The problem —
Please write out all the data exactly as shown.

++++++

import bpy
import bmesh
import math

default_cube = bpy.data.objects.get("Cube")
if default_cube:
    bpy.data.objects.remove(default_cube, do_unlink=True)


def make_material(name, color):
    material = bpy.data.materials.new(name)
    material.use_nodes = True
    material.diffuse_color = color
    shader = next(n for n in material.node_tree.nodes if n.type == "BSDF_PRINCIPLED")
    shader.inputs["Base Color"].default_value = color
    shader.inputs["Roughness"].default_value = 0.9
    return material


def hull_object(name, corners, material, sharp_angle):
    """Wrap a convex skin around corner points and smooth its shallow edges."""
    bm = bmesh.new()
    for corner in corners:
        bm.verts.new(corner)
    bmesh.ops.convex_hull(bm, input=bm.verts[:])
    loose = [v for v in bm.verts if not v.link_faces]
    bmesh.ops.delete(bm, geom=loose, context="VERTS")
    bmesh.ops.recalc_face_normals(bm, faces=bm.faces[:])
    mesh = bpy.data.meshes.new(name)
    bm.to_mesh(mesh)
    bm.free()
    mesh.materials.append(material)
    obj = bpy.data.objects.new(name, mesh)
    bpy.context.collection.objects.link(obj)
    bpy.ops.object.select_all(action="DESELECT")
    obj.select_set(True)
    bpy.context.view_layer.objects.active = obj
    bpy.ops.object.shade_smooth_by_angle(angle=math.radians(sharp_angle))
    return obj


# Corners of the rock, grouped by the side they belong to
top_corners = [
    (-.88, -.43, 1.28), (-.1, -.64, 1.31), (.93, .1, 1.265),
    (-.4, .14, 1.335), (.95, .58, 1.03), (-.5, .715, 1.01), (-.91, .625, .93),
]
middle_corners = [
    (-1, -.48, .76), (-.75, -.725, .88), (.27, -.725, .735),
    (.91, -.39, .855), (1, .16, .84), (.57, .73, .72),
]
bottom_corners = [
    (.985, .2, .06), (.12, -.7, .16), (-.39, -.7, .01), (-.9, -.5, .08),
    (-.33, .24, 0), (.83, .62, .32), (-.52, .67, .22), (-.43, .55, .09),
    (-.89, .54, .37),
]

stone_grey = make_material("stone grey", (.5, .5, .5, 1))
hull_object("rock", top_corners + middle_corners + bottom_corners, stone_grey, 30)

++++++

Result —
import bpy
import bmesh
import math

default_cube = bpy.data.objects.get("Cube")
if default_cube:
    bpy.data.objects.remove(default_cube, do_unlink=True)


def make_material(name, color):
    material = bpy.data.materials.new(name)
    material.use_nodes = True
    material.diffuse_color = color
    shader = next(n for n in material.node_tree.nodes if n.type == "BSDF_PRINCIPLED")
    shader.inputs["Base Color"].default_value = color
    shader.inputs["Roughness"].default_value = 0.9
    return material


def hull_object(name, corners, material, sharp_angle):
    """Wrap a convex skin around corner points and smooth its shallow edges."""
    bm = bmesh.new()
    for corner in corners:
        bm.verts.new(corner)
    bmesh.ops.convex_hull(bm, input=bm.verts[:])
    loose = [v for v in bm.verts if not v.link_faces]
    bmesh.ops.delete(bm, geom=loose, context="VERTS")
    bmesh.ops.recalc_face_normals(bm, faces=bm.faces[:])
    mesh = bpy.data.meshes.new(name)
    bm.to_mesh(mesh)
    bm.free()
    mesh.materials.append(material)
    obj = bpy.data.objects.new(name, mesh)
    bpy.context.collection.objects.link(obj)
    bpy.ops.object.select_all(action="DESELECT")
    obj.select_set(True)
    bpy.context.view_layer.objects.active = obj
    bpy.ops.object.shade_smooth_by_angle(angle=math.radians(sharp_angle))
    return obj


# Corners of the rock, grouped by the side they belong to
top_corners = [
    (-.88, -.43, 1.28), (-.1, -.64, 1.31), (.93, .1, 1.265),
    (-.4, .14, 1.335), (.95, .58, 1.03), (-.5, .715, 1.01), (-.91, .625, .93),
]
middle_corners = [
    (-1, -.48, .76), (-.75, -.725, .88), (.27, -.725, .735),
    (.91, -.39, .855), (1, .16, .84), (.57, .73, .72),
]
bottom_corners = [
    (.985, .2, .06), (.12, -.7, .16), (-.39, -.7, .01), (-.9, -.5, .08),
    (-.33, .24, 0), (.83, .62, .32), (-.52, .67, .22), (-.43, .55, .09),
    (-.89, .54, .37),
]

stone_grey = make_material("stone grey", (.5, .5, .5, 1))
hull_object("rock", top_corners + middle_corners + bottom_corners, stone_grey, 30)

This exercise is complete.